According to the New York City Police Department, the man in the picture above is alleged to have approached a food worker at the Talmud Torah Tiferes Bunim Yeshiva in Boro Park (13th Ave. by 52nd St) and said “Show me your d—,” then grabbed the victim’s genitals, and then fled the school. This is reported to have happened on Sunday, Sept. 2, 9:55 a.m. Continue reading
“The 19th century Italian rabbi … Elijah Benamozegh teaches in the Em Lamikra (on Genesis 43:9) that in some biblical contexts, the punishment is the sin itself. In other words, despite the overwhelming narrative of forgiveness in Jewish texts and Jewish practice, some sins stay with us forever. Not because others do not forgive us, but because some transgressions are so deeply heinous that we can never forgive ourselves. Continue reading
The best essay on the topic for this time of the year appears in the Washington Post. Danya Ruttenberg says it all and well in today’s article “Famous abusers seek easy forgiveness. Rosh Hashanah teaches us repentance is hard.”
Forgiveness is up to the victim and the victim alone. Atonement is up to God. As such, a conversation about sexual predators attempting to return to the public eye should begin with the question of whether they have made real, earnest tshuvah.
The perfunctory public apologies that we have so often seen in the wake of allegations could, at best, be considered part of the first step toward repentance, taking ownership of the harm done. But they must reflect a genuine ownership of all actions taken — not “if I did behave then as he describes ,” as Spacey said; not complaining about the impact on their work (Keillor), fans (Batali) or family (Lauer), with minimal focus on the victims; not minimizing the complaints as Rose did, blaming Godas O’Reilly did or guessing what the victims might have thought, as C.K.’s initial statement last year did. Issuing such superficial and narcissistic public statements is the only thing that any of the above-named men have done to signal any sort of repentance process, at least publicly.
We would see something like the work of Rabbi Yosef Blau, who, after understanding his complicity in enabling a sexual abuser to continue his work with as both a high school principal and youth group leader, has dedicated much of his life and work to advocating for victims of sexual assault.
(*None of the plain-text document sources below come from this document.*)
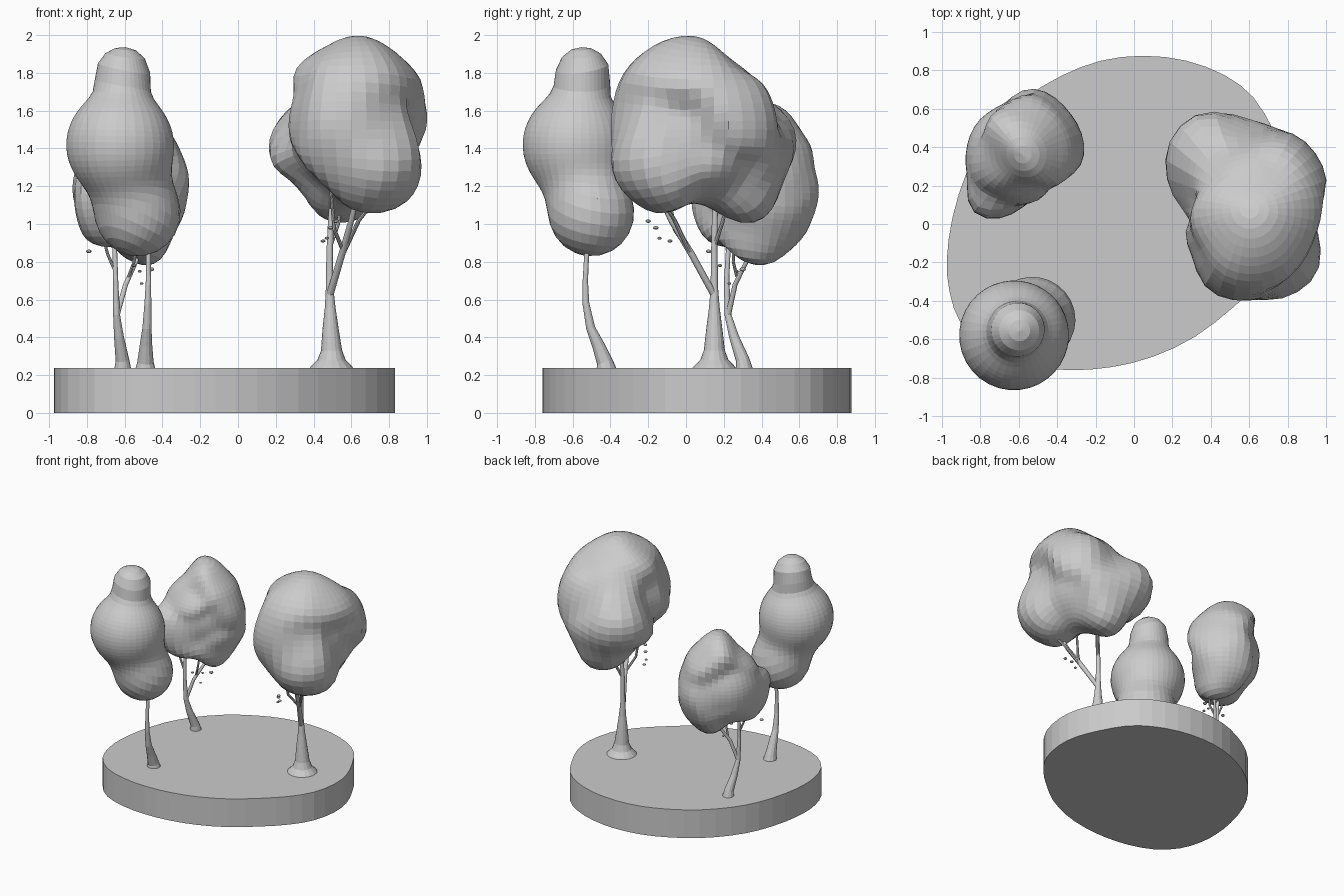
import bpy, bmesh, math, random
from mathutils import Vector

random.seed(3)


def finish(bm, name):
    bmesh.ops.recalc_face_normals(bm, faces=bm.faces)
    me = bpy.data.meshes.new(name)
    bm.to_mesh(me)
    bm.free()
    ob = bpy.data.objects.new(name, me)
    bpy.context.collection.objects.link(ob)
    return ob


def shaped_sphere(name, centre, radius_of):
    """Sphere whose radius varies with direction."""
    c = Vector(centre)
    bm = bmesh.new()
    bmesh.ops.create_uvsphere(bm, u_segments=36, v_segments=30, radius=1)
    for v in bm.verts:
        d = v.co.normalized()
        v.co = c + d * radius_of(c, d)
    return finish(bm, name)


def lumpy_crown(name, centre, tips, sharp=15):
    """Crown blended smoothly through a few surface points."""
    rel = [Vector(t) - Vector(centre) for t in tips]
    dirs = [r.normalized() for r in rel]
    lens = [r.length for r in rel]

    def radius_of(c, d):
        w = [math.exp(sharp * (d.dot(n) - 1)) for n in dirs]
        return sum(a * l for a, l in zip(w, lens)) / sum(w)

    # counteract the averaging so the surface really reaches the points
    for _ in range(3):
        err = [r.length - radius_of(None, n) for r, n in zip(rel, dirs)]
        lens = [l + 0.6 * e for l, e in zip(lens, err)]
    return shaped_sphere(name, centre, radius_of)


def ball_crown(name, centre, balls, k=30):
    """Crown wrapped onto a soft union of (x, y, z, radius) balls."""
    balls = [(Vector(b[:3]), b[3]) for b in balls]

    def radius_of(c, d):
        t = 1.0
        for _ in range(80):
            p = c + d * t
            t += math.log(sum(math.exp(-k * ((p - b).length - r)) for b, r in balls)) / k
        return t

    return shaped_sphere(name, centre, radius_of)


def limb(name, points, sides=12):
    """Tapered tube through (x, y, z, radius) points."""
    bm = bmesh.new()
    ps = [Vector(p[:3]) for p in points]
    rings = []
    for i, p in enumerate(ps):
        d = (ps[min(i + 1, len(ps) - 1)] - ps[max(i - 1, 0)]).normalized()
        if i == 0:
            d = Vector((0, 0, 1))
        u = Vector((0, 1, 0)).cross(d).normalized()
        w = d.cross(u)
        rings.append([bm.verts.new(p + points[i][3] * (u * math.cos(a) + w * math.sin(a)))
                      for a in (2 * math.pi * j / sides for j in range(sides))])
    for a, b in zip(rings, rings[1:]):
        for j in range(sides):
            bm.faces.new((a[j], a[(j + 1) % sides], b[(j + 1) % sides], b[j]))
    bm.faces.new(rings[0])
    bm.faces.new(rings[-1])
    return finish(bm, name)


def leaves(name, spots):
    """Small flattened loose leaves."""
    bm = bmesh.new()
    for s in spots:
        made = bmesh.ops.create_icosphere(bm, subdivisions=2, radius=1)["verts"]
        r = random.uniform(0.01, 0.018)
        for v in made:
            v.co = Vector(s) + Vector((v.co.x * r, v.co.y * r, v.co.z * r * 0.65))
    return finish(bm, name)


# Island slab: irregular rounded outline, extruded
outline = [(0.05, 0.875), (0.27, 0.85), (0.47, 0.775), (0.62, 0.66), (0.73, 0.48),
           (0.81, 0.29), (0.83, 0.1), (0.785, -0.11), (0.675, -0.28), (0.52, -0.43),
           (0.32, -0.585), (0.1, -0.69), (-0.12, -0.745), (-0.34, -0.76), (-0.56, -0.735),
           (-0.76, -0.66), (-0.9, -0.52), (-0.96, -0.35), (-0.973, -0.18), (-0.945, 0.03),
           (-0.87, 0.27), (-0.75, 0.47), (-0.58, 0.645), (-0.38, 0.77), (-0.17, 0.85)]
n = len(outline)
pts = []
for i in range(n):
    a, b, c, d = (Vector(outline[(i + j) % n]) for j in (-1, 0, 1, 2))
    pts += [b, (b + c) * 0.5625 - (a + d) * 0.0625]
bm = bmesh.new()
face = bm.faces.new([bm.verts.new((p.x, p.y, 0)) for p in pts])
ext = bmesh.ops.extrude_face_region(bm, geom=[face])["geom"]
for v in ext:
    if isinstance(v, bmesh.types.BMVert):
        v.co.z = 0.238
if not any(f.calc_center_median().z < 0.01 for f in bm.faces):
    bm.faces.new([v for v in bm.verts if v.co.z < 0.01])
finish(bm, "island_base")

# Large tree on the right
lumpy_crown("large_tree_crown", (0.6, 0.08, 1.5), [
    (0.67, 0, 2.0), (0.84, 0.05, 1.9), (0.42, 0, 1.91), (0.6, -0.28, 1.86),
    (0.62, 0.24, 1.87), (0.43, -0.36, 1.62), (0.6, -0.4, 1.5), (0.8, -0.32, 1.48),
    (0.84, -0.37, 1.24), (0.94, -0.22, 1.25), (0.92, 0, 1.45), (0.94, 0.34, 1.62),
    (0.83, 0.46, 1.6), (0.62, 0.46, 1.58), (0.61, 0.52, 1.28), (0.4, 0.57, 1.36),
    (0.21, 0.5, 1.42), (0.18, 0.38, 1.4), (0.29, 0.15, 1.55), (0.31, -0.15, 1.6),
    (0.5, -0.32, 1.28), (0.41, 0, 1.24), (0.33, 0.3, 1.2), (0.5, 0.4, 1.02),
    (0.6, 0.1, 1.1), (0.75, -0.26, 1.12), (0.83, 0.2, 1.22), (0.34, 0.3, 1.68)])
limb("large_tree_trunk", [
    (0.495, 0.15, 0.23, 0.122), (0.495, 0.15, 0.25, 0.105), (0.495, 0.15, 0.28, 0.075),
    (0.495, 0.15, 0.33, 0.056), (0.49, 0.15, 0.45, 0.042), (0.488, 0.15, 0.56, 0.028),
    (0.485, 0.15, 0.66, 0.02), (0.485, 0.15, 0.85, 0.017), (0.5, 0.155, 1.2, 0.014)], 16)
limb("large_tree_branch_front", [
    (0.485, 0.15, 0.62, 0.02), (0.55, 0.03, 0.84, 0.018), (0.6, -0.08, 1.02, 0.015),
    (0.64, -0.16, 1.2, 0.013)])
limb("large_tree_twig_left", [(0.56, 0.02, 0.85, 0.012), (0.51, -0.06, 0.97, 0.01),
                              (0.49, -0.1, 1.2, 0.008)], 8)
limb("large_tree_twig_right", [(0.56, 0.02, 0.85, 0.013), (0.64, -0.06, 1.02, 0.011),
                               (0.75, -0.15, 1.16, 0.009)], 8)
limb("large_tree_twig_back", [(0.487, 0.15, 0.88, 0.012), (0.53, 0.19, 1.0, 0.01),
                              (0.56, 0.24, 1.18, 0.008)], 8)
leaves("large_tree_leaves", [(0.47, -0.14, 0.925), (0.52, -0.2, 1.015), (0.45, -0.085, 0.91),
                             (0.49, -0.16, 0.98)])

# Small tree at the back left
lumpy_crown("small_tree_crown", (-0.58, 0.36, 1.2), [
    (-0.56, 0.43, 1.65), (-0.71, 0.29, 1.5), (-0.4, 0.4, 1.52), (-0.5, 0.58, 1.5),
    (-0.27, 0.37, 1.3), (-0.36, 0.59, 1.28), (-0.5, 0.69, 1.1), (-0.71, 0.61, 1.2),
    (-0.83, 0.5, 1.25), (-0.86, 0.26, 1.1), (-0.82, 0.08, 1.03), (-0.7, 0.04, 1.06),
    (-0.55, 0.11, 1.15), (-0.4, 0.22, 1.18), (-0.6, 0.14, 1.38), (-0.34, 0.43, 0.94),
    (-0.45, 0.38, 0.77), (-0.5, 0.55, 0.87), (-0.71, 0.18, 0.88), (-0.61, 0.3, 0.88),
    (-0.76, 0.45, 0.97), (-0.36, 0.3, 1.0)])
limb("small_tree_trunk", [
    (-0.61, 0.31, 0.23, 0.045), (-0.612, 0.3, 0.28, 0.036), (-0.63, 0.255, 0.4, 0.026),
    (-0.643, 0.222, 0.52, 0.018), (-0.648, 0.215, 0.7, 0.014), (-0.655, 0.23, 0.98, 0.011)])
limb("small_tree_branch", [(-0.643, 0.222, 0.51, 0.015), (-0.595, 0.26, 0.68, 0.013),
                           (-0.54, 0.32, 0.8, 0.011), (-0.5, 0.36, 0.92, 0.01)])
limb("small_tree_twig_left", [(-0.646, 0.218, 0.74, 0.009), (-0.69, 0.22, 0.84, 0.008),
                              (-0.72, 0.21, 0.95, 0.007)], 8)
limb("small_tree_twig_back", [(-0.58, 0.27, 0.72, 0.009), (-0.55, 0.25, 0.8, 0.008),
                              (-0.53, 0.26, 0.95, 0.007)], 8)
leaves("small_tree_leaves", [(-0.79, 0.12, 0.855), (-0.52, 0.27, 0.75), (-0.51, 0.23, 0.685),
                             (-0.46, 0.3, 0.76), (-0.55, 0.18, 0.78)])

# Tall narrow tree at the front left
ball_crown("tall_tree_crown", (-0.595, -0.555, 1.4), [
    (-0.61, -0.545, 1.795, 0.142), (-0.625, -0.58, 1.42, 0.285), (-0.53, -0.5, 1.055, 0.225),
    (-0.615, -0.56, 1.64, 0.13), (-0.575, -0.54, 1.22, 0.2)])
limb("tall_tree_trunk", [
    (-0.49, -0.42, 0.23, 0.054), (-0.49, -0.43, 0.27, 0.043), (-0.487, -0.465, 0.36, 0.033),
    (-0.482, -0.505, 0.45, 0.024), (-0.477, -0.53, 0.58, 0.018), (-0.474, -0.533, 0.7, 0.014),
    (-0.475, -0.52, 0.95, 0.012)])
leaves("tall_tree_leaves", [(-0.33, -0.47, 1.13)])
Rabbi Yosef Blau, Mashgiach Ruchani (Senior Spiritual Advisor) at the seminary of Yeshiva University issued this advisory about Rabbi Ephraim Bryks of Kew Gardens, Queens, NY. Continue reading
The Torah calls on us to be a “light unto the nations.” But Israel is an escape destination for diaspora molesters. They come from the US, the UK, Holland, and Australia. They come on last minute flights as cops are closing in. They come on visitor visas and they come as planned olim under the Law of Return. Most of them get the welcome mat.
Mighty Israel can defeat neighbors. Stealthy Israel can assassinate enemies. Brainy Israel can desalinate oceans. Avenging Israel can bring Nazis to justice. But when faced with the justice cries of molested Jewish children, Shimshon Hagibor (Samson the mighty) turns into Shimshon the Nebbish, a hapless, bureaucratically obtuse gaggle of keystone cops.